A global association is continuing its work in developing a certification in architectural lighting design.
The International Association of Lighting Designers (IALD) surveyed building/design industry practitioners in 36 countries, seeking guidance on the accuracy of its proposed “seven domains of professional practice:”
- Goals and Outcomes (satisfying project requirements and design intent);
- Collaboration (interaction with other disciplines by serving as an integral member of the team);
- Ingenuity (contribution of ideas demonstrating innovation, creativity, originality, imagination, or resourcefulness);
- Synthesis (integration of the technical and esthetic elements of lighting with space and form);
- Science (demonstration of how light interacts with people, materials, and building systems by applying the principles of light to meet relevant technical criteria);
- Stewardship (response to known and potential social and environmental impact by designing solutions that avoid or minimize harm, discomfort, and waste); and
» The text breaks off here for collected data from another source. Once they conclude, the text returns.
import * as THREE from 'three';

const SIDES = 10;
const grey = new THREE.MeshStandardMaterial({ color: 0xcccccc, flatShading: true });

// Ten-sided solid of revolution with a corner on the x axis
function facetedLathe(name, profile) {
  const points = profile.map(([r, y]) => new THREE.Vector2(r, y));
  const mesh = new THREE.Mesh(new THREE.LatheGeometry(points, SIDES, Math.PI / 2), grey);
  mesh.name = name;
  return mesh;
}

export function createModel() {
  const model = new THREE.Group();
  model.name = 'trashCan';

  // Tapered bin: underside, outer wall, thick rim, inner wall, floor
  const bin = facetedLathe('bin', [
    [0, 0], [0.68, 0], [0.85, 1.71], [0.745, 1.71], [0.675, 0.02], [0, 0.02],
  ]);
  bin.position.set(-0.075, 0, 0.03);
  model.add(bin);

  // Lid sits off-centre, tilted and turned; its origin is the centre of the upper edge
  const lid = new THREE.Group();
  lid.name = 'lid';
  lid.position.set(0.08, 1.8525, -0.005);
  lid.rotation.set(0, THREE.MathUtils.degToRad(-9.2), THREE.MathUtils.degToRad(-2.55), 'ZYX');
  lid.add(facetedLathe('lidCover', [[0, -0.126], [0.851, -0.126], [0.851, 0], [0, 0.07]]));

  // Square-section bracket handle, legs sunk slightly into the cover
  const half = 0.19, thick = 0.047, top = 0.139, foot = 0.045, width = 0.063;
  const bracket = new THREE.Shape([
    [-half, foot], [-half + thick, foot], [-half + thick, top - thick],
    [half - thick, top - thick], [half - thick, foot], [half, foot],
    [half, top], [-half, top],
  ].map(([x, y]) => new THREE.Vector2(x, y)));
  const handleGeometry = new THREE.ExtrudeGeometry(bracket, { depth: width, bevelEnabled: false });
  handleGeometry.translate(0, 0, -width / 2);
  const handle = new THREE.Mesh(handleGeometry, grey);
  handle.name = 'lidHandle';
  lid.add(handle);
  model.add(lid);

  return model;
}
- Human Experience (design of lighting solutions that positively affect people).
The results showed lighting professionals feel these domains reflect their practice (average rating 4.1 out of 5) and are important to the profession (average rating 4.66).
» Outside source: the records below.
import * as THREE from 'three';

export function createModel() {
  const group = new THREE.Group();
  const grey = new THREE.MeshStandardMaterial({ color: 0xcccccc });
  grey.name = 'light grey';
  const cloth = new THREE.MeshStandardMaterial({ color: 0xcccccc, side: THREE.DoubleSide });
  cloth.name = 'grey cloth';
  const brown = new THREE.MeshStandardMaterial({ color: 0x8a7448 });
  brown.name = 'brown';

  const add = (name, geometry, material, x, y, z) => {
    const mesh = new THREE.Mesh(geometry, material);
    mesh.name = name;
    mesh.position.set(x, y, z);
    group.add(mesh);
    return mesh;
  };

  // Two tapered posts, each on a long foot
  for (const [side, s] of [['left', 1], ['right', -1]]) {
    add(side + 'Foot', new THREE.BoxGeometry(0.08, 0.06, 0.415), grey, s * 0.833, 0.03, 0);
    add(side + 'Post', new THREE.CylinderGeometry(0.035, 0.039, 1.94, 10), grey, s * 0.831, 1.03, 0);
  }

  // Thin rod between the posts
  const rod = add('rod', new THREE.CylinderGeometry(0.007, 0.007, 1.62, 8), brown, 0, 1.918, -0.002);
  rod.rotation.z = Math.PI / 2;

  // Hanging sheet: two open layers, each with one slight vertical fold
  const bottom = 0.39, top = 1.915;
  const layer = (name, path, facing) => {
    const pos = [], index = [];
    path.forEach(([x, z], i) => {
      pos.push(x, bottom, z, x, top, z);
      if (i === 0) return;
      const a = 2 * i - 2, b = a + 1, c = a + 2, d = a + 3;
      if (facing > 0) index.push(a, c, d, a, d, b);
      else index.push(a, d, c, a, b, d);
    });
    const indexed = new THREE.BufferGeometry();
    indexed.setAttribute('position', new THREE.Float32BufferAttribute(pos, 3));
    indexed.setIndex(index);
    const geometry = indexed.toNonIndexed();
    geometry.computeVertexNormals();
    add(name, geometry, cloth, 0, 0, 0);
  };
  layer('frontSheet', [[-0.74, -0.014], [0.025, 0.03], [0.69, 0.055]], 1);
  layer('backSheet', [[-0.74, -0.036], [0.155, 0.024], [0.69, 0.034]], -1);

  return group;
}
“The level of interest and participation from members of the design/build community worldwide surpassed our greatest expectations,” said David Becker, chair of IALD’s Credentialing Task Force. “We received the critical mass of responses necessary to validate the domains of practice we have established after two years of research.”
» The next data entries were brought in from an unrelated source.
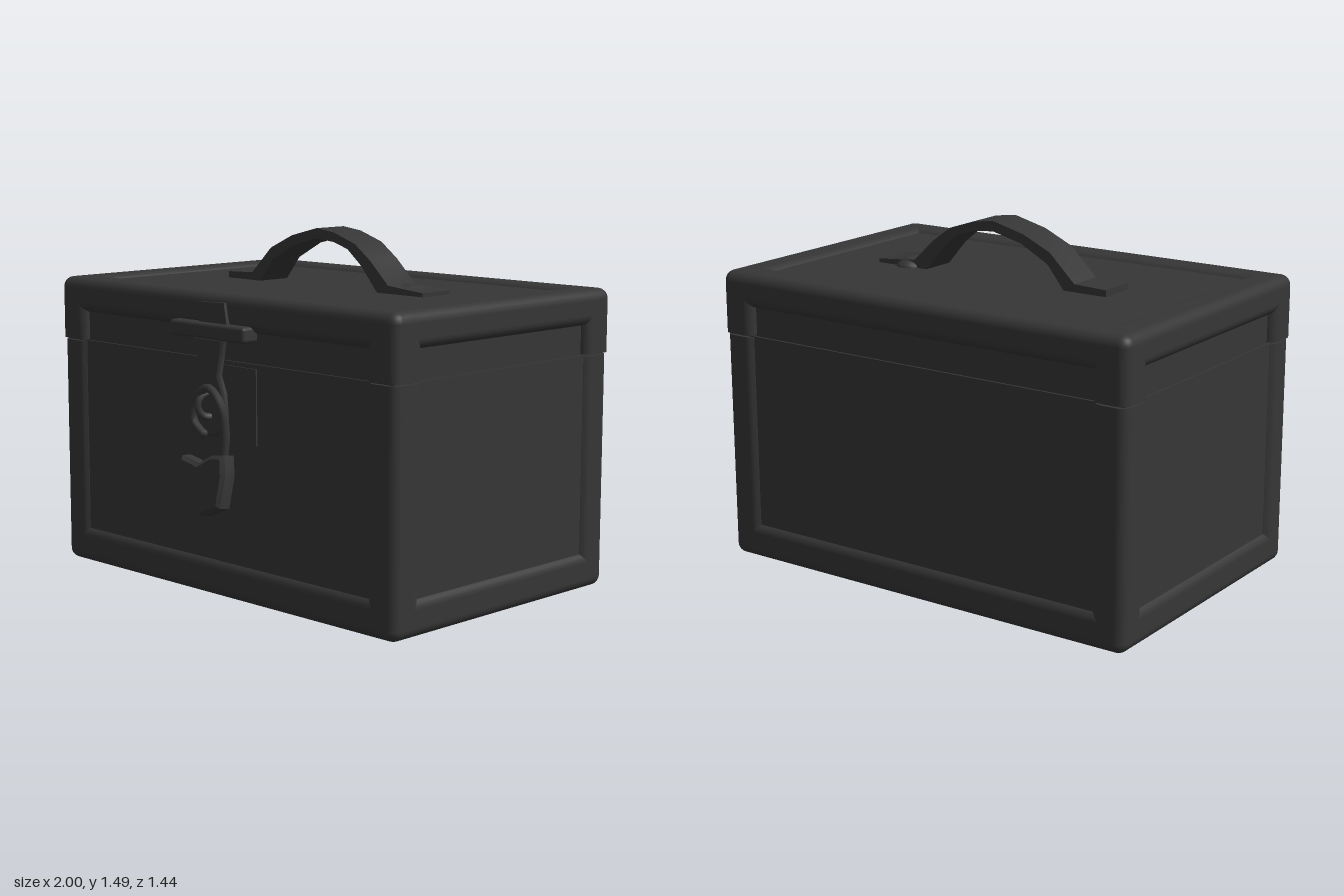
import * as THREE from 'three';
import { RoundedBoxGeometry } from 'three/addons/geometries/RoundedBoxGeometry.js';
import { toCreasedNormals } from 'three/addons/utils/BufferGeometryUtils.js';

export function createModel() {
  const model = new THREE.Group();
  model.name = 'lockbox';
  const darkIron = new THREE.MeshStandardMaterial({ color: 0x363636 });
  darkIron.name = 'dark iron';

  const add = (name, geometry, parent = model) => {
    const mesh = new THREE.Mesh(geometry, darkIron);
    mesh.name = name;
    parent.add(mesh);
    return mesh;
  };
  const group = (name) => {
    const g = new THREE.Group();
    g.name = name;
    model.add(g);
    return g;
  };
  // Box given by its minimum and maximum corners; r rounds the edges
  const box = (name, a, b, r, parent) => {
    const s = b.map((v, i) => v - a[i]);
    const geo = r ? new RoundedBoxGeometry(...s, 3, r) : new THREE.BoxGeometry(...s);
    geo.translate(...a.map((v, i) => v + s[i] / 2));
    return add(name, geo, parent);
  };
  // Outline in x and y, extruded from z0 to z1
  const plate = (name, pts, z0, z1, bevel = 0, parent = model) => {
    const shape = new THREE.Shape(pts.map(([x, y]) => new THREE.Vector2(x, y)));
    const geo = new THREE.ExtrudeGeometry(shape, {
      depth: z1 - z0 - 2 * bevel, bevelEnabled: bevel > 0, bevelSize: bevel,
      bevelThickness: bevel, bevelOffset: -bevel, bevelSegments: 1,
    });
    geo.translate(0, 0, z0 + bevel);
    return add(name, toCreasedNormals(geo, 0.7), parent);
  };

  const Z0 = -0.71, Z1 = 0.6, W = 0.16, R = 0.045;

  // Four rails around one level
  const rails = (parent, y0, y1, e) => {
    for (const [z0, z1] of [[Z0 + e, Z0 + W], [Z1 - W, Z1 - e]])
      box('longRail', [-1 + e, y0, z0], [1 - e, y1, z1], R, parent);
    for (const [x0, x1] of [[-1 + e, -1 + W], [1 - W, 1 - e]])
      box('shortRail', [x0, y0, Z0 + e], [x1, y1, Z1 - e], R, parent);
  };

  // Upright corner posts with rounded edges and flat ends
  const posts = (parent, y0, y1, e) => {
    const w = W - e, h = w / 2, k = h - R;
    const shape = new THREE.Shape();
    [[k, k, 0], [-k, k, 1], [-k, -k, 2], [k, -k, 3]].forEach(([x, y, q]) =>
      shape.absarc(x, y, R, q * Math.PI / 2, (q + 1) * Math.PI / 2, false));
    for (const x of [-1 + e + h, 1 - e - h]) {
      for (const z of [Z0 + e + h, Z1 - e - h]) {
        const geo = new THREE.ExtrudeGeometry(shape, { depth: y1 - y0, bevelEnabled: false, curveSegments: 4 });
        geo.rotateX(-Math.PI / 2).translate(x, y0, z);
        add('cornerPost', toCreasedNormals(geo, 0.7), parent);
      }
    }
  };

  // Body with recessed panels
  const body = group('body');
  box('bodyPanels', [-0.975, 0.025, Z0 + 0.025], [0.975, 0.998, Z1 - 0.025], 0, body);
  rails(body, 0.01, 0.17, 0.006);
  posts(body, 0.08, 0.994, 0.006);

  // Lid with a framed top and a sunken strip under the rails
  const lid = group('lid');
  box('lidPanels', [-0.965, 0.99, Z0 + 0.035], [0.965, 1.252, Z1 - 0.035], 0, lid);
  rails(lid, 1.12, 1.268, 0);
  posts(lid, 1.002, 1.2, 0);

  // Strap handle and its two feet
  const handle = group('handle');
  plate('handleStrap', [
    [-0.55, 1.25], [-0.35, 1.25], [-0.27, 1.35], [-0.14, 1.42], [0, 1.455], [0.1, 1.445],
    [0.18, 1.42], [0.26, 1.355], [0.35, 1.25], [0.6, 1.25], [0.6, 1.268], [0.41, 1.285],
    [0.31, 1.38], [0.22, 1.445], [0.1, 1.485], [0, 1.498], [-0.15, 1.46], [-0.28, 1.4],
    [-0.4, 1.285], [-0.55, 1.28],
  ], -0.15, 0.012, 0, handle);
  const foot = add('handleFoot', new THREE.SphereGeometry(1, 14, 8), handle);
  foot.scale.set(0.075, 0.045, 0.1);
  foot.position.set(0.45, 1.245, -0.09);

  // Hasp: hinge, strap and staple
  const hasp = group('hasp');
  box('hingeBar', [-0.22, 1.085, 0.56], [0.225, 1.15, 0.645], 0.015, hasp);
  plate('hingePlate', [[-0.07, 1.13], [0.1, 1.13], [0.08, 1.235], [-0.06, 1.23]], 0.58, 0.615, 0, hasp);
  plate('haspStrap', [
    [-0.09, 1.09], [-0.05, 0.94], [-0.09, 0.86], [-0.08, 0.74], [-0.03, 0.69], [0.05, 0.69],
    [0.1, 0.76], [0.09, 0.87], [0.06, 0.94], [0.09, 1.09],
  ], 0.6, 0.632, 0.008, hasp);
  plate('backPlate', [[-0.08, 0.67], [0.23, 0.67], [0.23, 0.98], [-0.08, 0.98]], 0.57, 0.582, 0, hasp);
  box('staplePost', [-0.04, 0.72, 0.57], [0.05, 0.88, 0.61], 0, hasp);
  const staple = add('staple', new THREE.TorusGeometry(0.05, 0.016, 6, 14), hasp);
  staple.rotation.y = Math.PI / 2 - 0.3;
  staple.position.set(0.01, 0.82, 0.635);

  // Open padlock hanging from the staple
  const padlock = group('padlock');
  const lock = plate('padlockBody', [
    [-0.095, 0.605], [-0.1, 0.5], [-0.055, 0.42], [0.05, 0.375], [0.155, 0.42],
    [0.17, 0.55], [0.155, 0.635], [0.08, 0.625], [0.01, 0.585],
  ], -0.04, 0.04, 0.015, padlock);
  lock.geometry.translate(0, -0.5, 0);
  lock.position.set(0, 0.5, 0.676);
  lock.rotation.x = -0.12;
  const shackle = new THREE.CatmullRomCurve3([
    [0.12, 0.58, 0.66], [0.13, 0.72, 0.655], [0.11, 0.83, 0.66], [0.04, 0.895, 0.665],
    [-0.035, 0.84, 0.67], [-0.05, 0.755, 0.665], [0.0, 0.705, 0.66],
  ].map((p) => new THREE.Vector3(...p)));
  add('shackle', new THREE.TubeGeometry(shackle, 28, 0.018, 7, false), padlock);
  const tip = add('shackleTip', new THREE.SphereGeometry(0.02, 8, 6), padlock);
  tip.position.set(0.0, 0.705, 0.66);

  return model;
}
The task force is now conducting a pilot study to test the assessment process for an evidence-based certification for architectural lighting designers based on these domains of practice.
For more information, visit the IALD microsite.